Again, this is how you get points in Compact Development:
4 Points from LEED if you build 20 houses on a 1-acre lot
3 Points from LEED if you build 10 houses on a 1-acre lot
2 Points from LEED if you build 7 houses on a 1-acre lot
Here’s my question for LEED. If their theory is Compact Development reduceds demand on resources, how can 550 single family homes use less resources than 55 single family homes on 1 acre of land. (This is assuming the 10 houses per acre preference; it would be 1100 homes if they squeeze in 20 per acre in my current negihborhood of 55 one-acre home sites).
If you assumed the 550 homes had 2 people (that’s 1100 individuals) and the 55 homes had 4 people (that’s 220 people). That means that new neighborhood must sustain 880 more people. The intent of Compact Development is to conserve land, promote community livability, transportation efficiency and walkability.

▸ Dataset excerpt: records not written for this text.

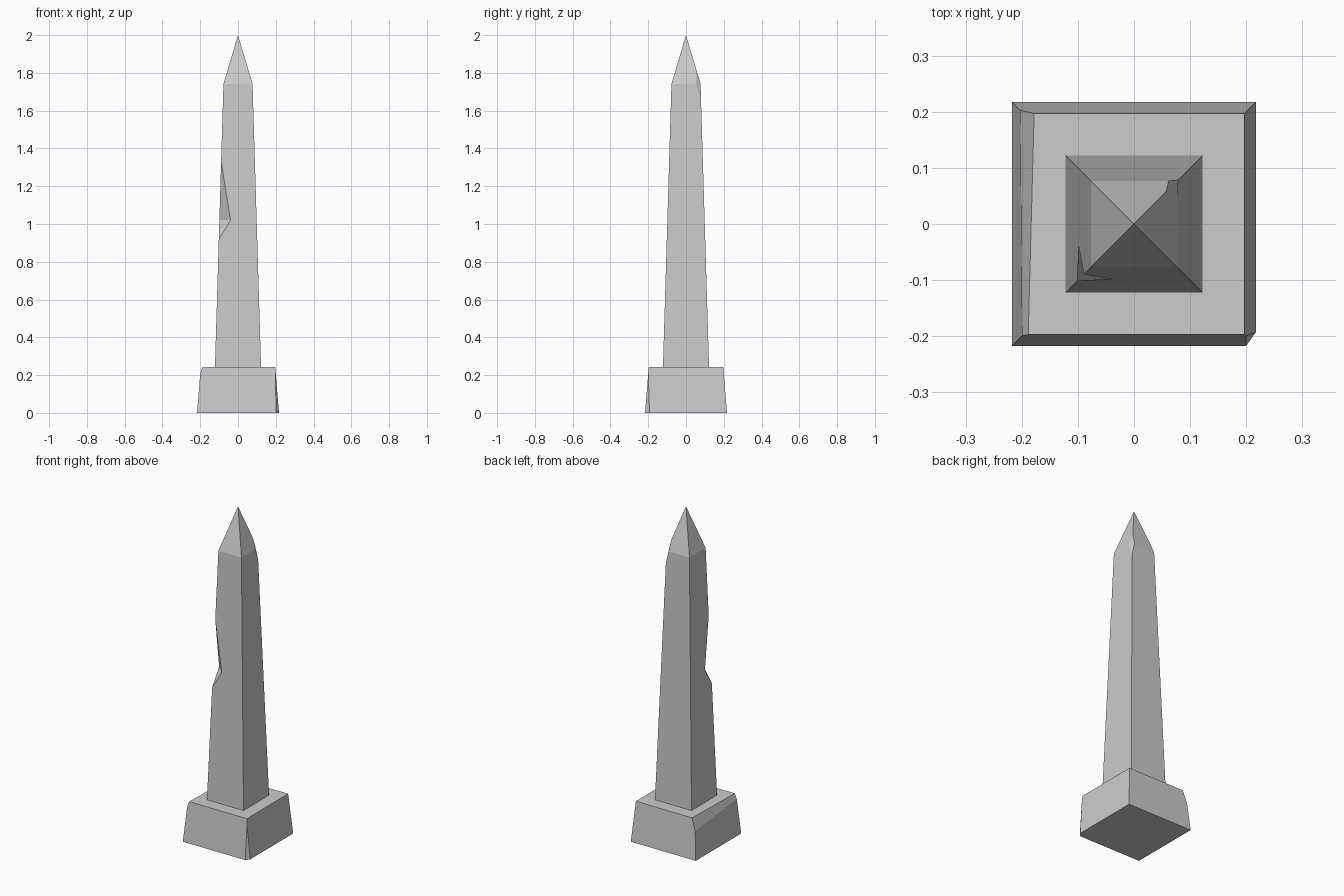
import bpy, bmesh
from mathutils import Vector

if "Cube" in bpy.data.objects:
    bpy.data.objects.remove(bpy.data.objects["Cube"])


def new_object(name, bm):
    bmesh.ops.recalc_face_normals(bm, faces=bm.faces)
    mesh = bpy.data.meshes.new(name)
    bm.to_mesh(mesh)
    bm.free()
    ob = bpy.data.objects.new(name, mesh)
    bpy.context.collection.objects.link(ob)
    return ob


def square_stack(levels):
    """Stack of squares (half width, z); a zero half width is a point."""
    bm = bmesh.new()
    for h, z in levels:
        corners = [(-h, -h), (h, -h), (h, h), (-h, h)] if h else [(0, 0)]
        for x, y in corners:
            bm.verts.new((x, y, z))
    return bm


def hull(bm):
    bmesh.ops.convex_hull(bm, input=bm.verts[:])
    bmesh.ops.dissolve_limit(bm, angle_limit=0.002, verts=bm.verts[:], edges=bm.edges[:])


def chip(bm, a, b, c, inside):
    """Slice off the corner beyond the plane a, b, c and cap the cut."""
    a, b, c = Vector(a), Vector(b), Vector(c)
    n = (b - a).cross(c - a).normalized()
    if n.dot(Vector(inside) - a) > 0:
        n = -n
    bmesh.ops.bisect_plane(bm, geom=bm.verts[:] + bm.edges[:] + bm.faces[:],
                           dist=1e-5, plane_co=a, plane_no=n, clear_outer=True)
    bmesh.ops.holes_fill(bm, edges=[e for e in bm.edges if e.is_boundary], sides=0)


# Plinth with a worn left top edge and a chipped front right corner
bm = square_stack([(0.217, 0), (0.197, 0.242)])
hull(bm)
chip(bm, (-0.203, 0.203, 0.17), (-0.1997, -0.1997, 0.21), (-0.178, 0.197, 0.242), (0, 0, 0.1))
chip(bm, (0.2, -0.217, 0), (0.217, -0.193, 0), (0.2, -0.2, 0.2), (0, 0, 0.1))
new_object("plinth", bm)

# Tapered shaft with pointed cap and a chip at the back right shoulder
bm = square_stack([(0.122, 0.242), (0.077, 1.742), (0, 2.0)])
hull(bm)
chip(bm, (0.057, 0.057, 1.809), (0.062, 0.077, 1.742), (0.079, 0.079, 1.67), (0, 0, 1))
shaft = new_object("shaft", bm)

# Wedge that cuts the notch in the front left edge of the shaft
bm = bmesh.new()
for s, z in [(0.069, 1.02), (0.1096, 1.64), (0.1668, 0.72)]:
    for t in (-0.2, 0.2):
        bm.verts.new((-s + t, -s - t, z))
hull(bm)
cutter = new_object("notch_cutter", bm)
cutter.hide_render = True
cutter.hide_viewport = True

notch = shaft.modifiers.new("notch", 'BOOLEAN')
notch.operation = 'DIFFERENCE'
notch.solver = 'EXACT'
notch.object = cutter
bpy.context.view_layer.objects.active = shaft
bpy.ops.object.modifier_apply(modifier="notch")
bpy.data.objects.remove(cutter)
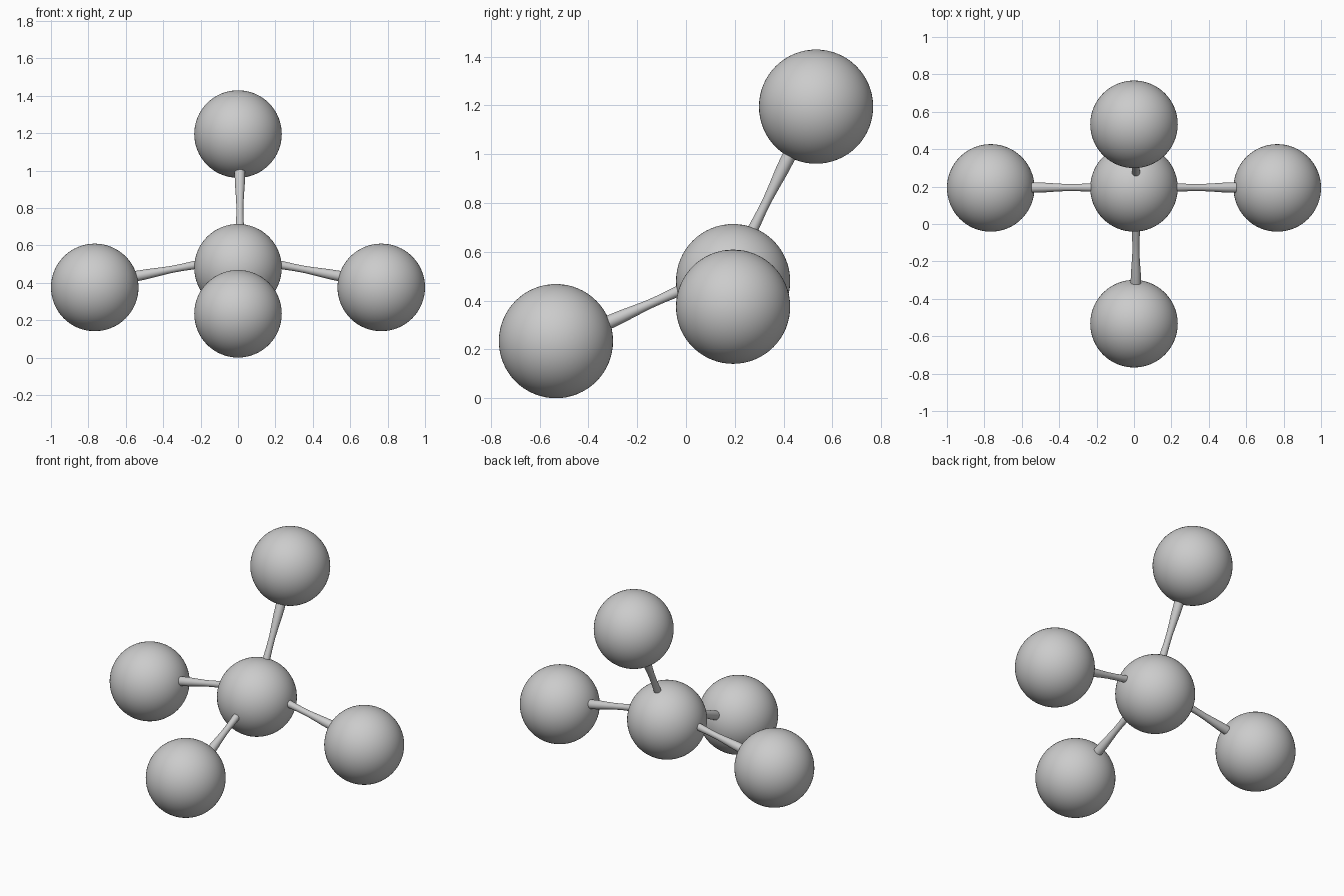
import bpy
import bmesh
import math
from mathutils import Vector

if "Cube" in bpy.data.objects:
    bpy.data.objects.remove(bpy.data.objects["Cube"])

R = 0.234                      # ball radius
SIDES = 32


def finish(name, bm):
    mesh = bpy.data.meshes.new(name)
    bmesh.ops.recalc_face_normals(bm, faces=bm.faces)
    for f in bm.faces:
        f.smooth = len(f.verts) <= 4
    bm.to_mesh(mesh)
    bm.free()
    ob = bpy.data.objects.new(name, mesh)
    bpy.context.collection.objects.link(ob)
    return ob


def ball(name, loc):
    bm = bmesh.new()
    bmesh.ops.create_uvsphere(bm, u_segments=64, v_segments=32, radius=R)
    finish(name, bm).location = loc


def rod(name, inner, outer):
    """Waisted rod through two visible points, running on into both balls."""
    a, b = Vector(inner), Vector(outer)
    d = (b - a).normalized()
    a, b = a - d * 0.08, b + d * 0.06
    rot = d.to_track_quat('Z', 'Y')
    # position along the rod, radius
    profile = [(0, .026), (.18, .022), (.35, .019), (.48, .019),
               (.62, .0225), (.75, .0265), (.87, .028), (1, .028)]
    bm = bmesh.new()
    rings = []
    for t, r in profile:
        c = a.lerp(b, t)
        rings.append([bm.verts.new(c + rot @ Vector((
            r * math.cos(2 * math.pi * i / SIDES),
            r * math.sin(2 * math.pi * i / SIDES), 0))) for i in range(SIDES)])
    for lo, hi in zip(rings, rings[1:]):
        for i in range(SIDES):
            j = (i + 1) % SIDES
            bm.faces.new((lo[i], lo[j], hi[j], hi[i]))
    bm.faces.new(rings[0][::-1])
    bm.faces.new(rings[-1])
    finish(name, bm)


# Balls: a centre and four arms
ball("centre_ball", (0, 0.193, 0.48))
ball("top_ball", (0, 0.533, 1.195))
ball("front_ball", (0, -0.533, R))
for side, s in (("left", -1), ("right", 1)):
    ball(side + "_ball", (s * 0.766, 0.193, 0.375))
    rod(side + "_rod", (s * 0.23, 0.195, 0.495), (s * 0.54, 0.195, 0.436))

# Remaining connecting rods
rod("top_rod", (0.01, 0.273, 0.69), (0.01, 0.416, 0.98))
rod("front_rod", (0.01, -0.035, 0.437), (0.01, -0.31, 0.314))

All that is swell, but what about infrastructure? 880 more people are surely going to tax the water, sewage, energy, utilities, etc. And what about resources, wouldn’t this also mean more police, fire, schools and other community resources?
My last point to the problem with Compact Development is that it feels like it is counter intuitive to LEED’s rationale for home size adjustments. They penalize builders (or in my case homeowners) for having a larger home because “a larger home consumer more materials and energy over its lifecycle”. They provide data that says as a home size doubles, energy consumption increases by one-quarter and material consumption by one-half. So wouldn’t it stand to reason that 495 new homes as opposed to 55 new homes would be incredibly more taxing on the environment given the same land space?
KDL – Follow me on Twitter: newscaster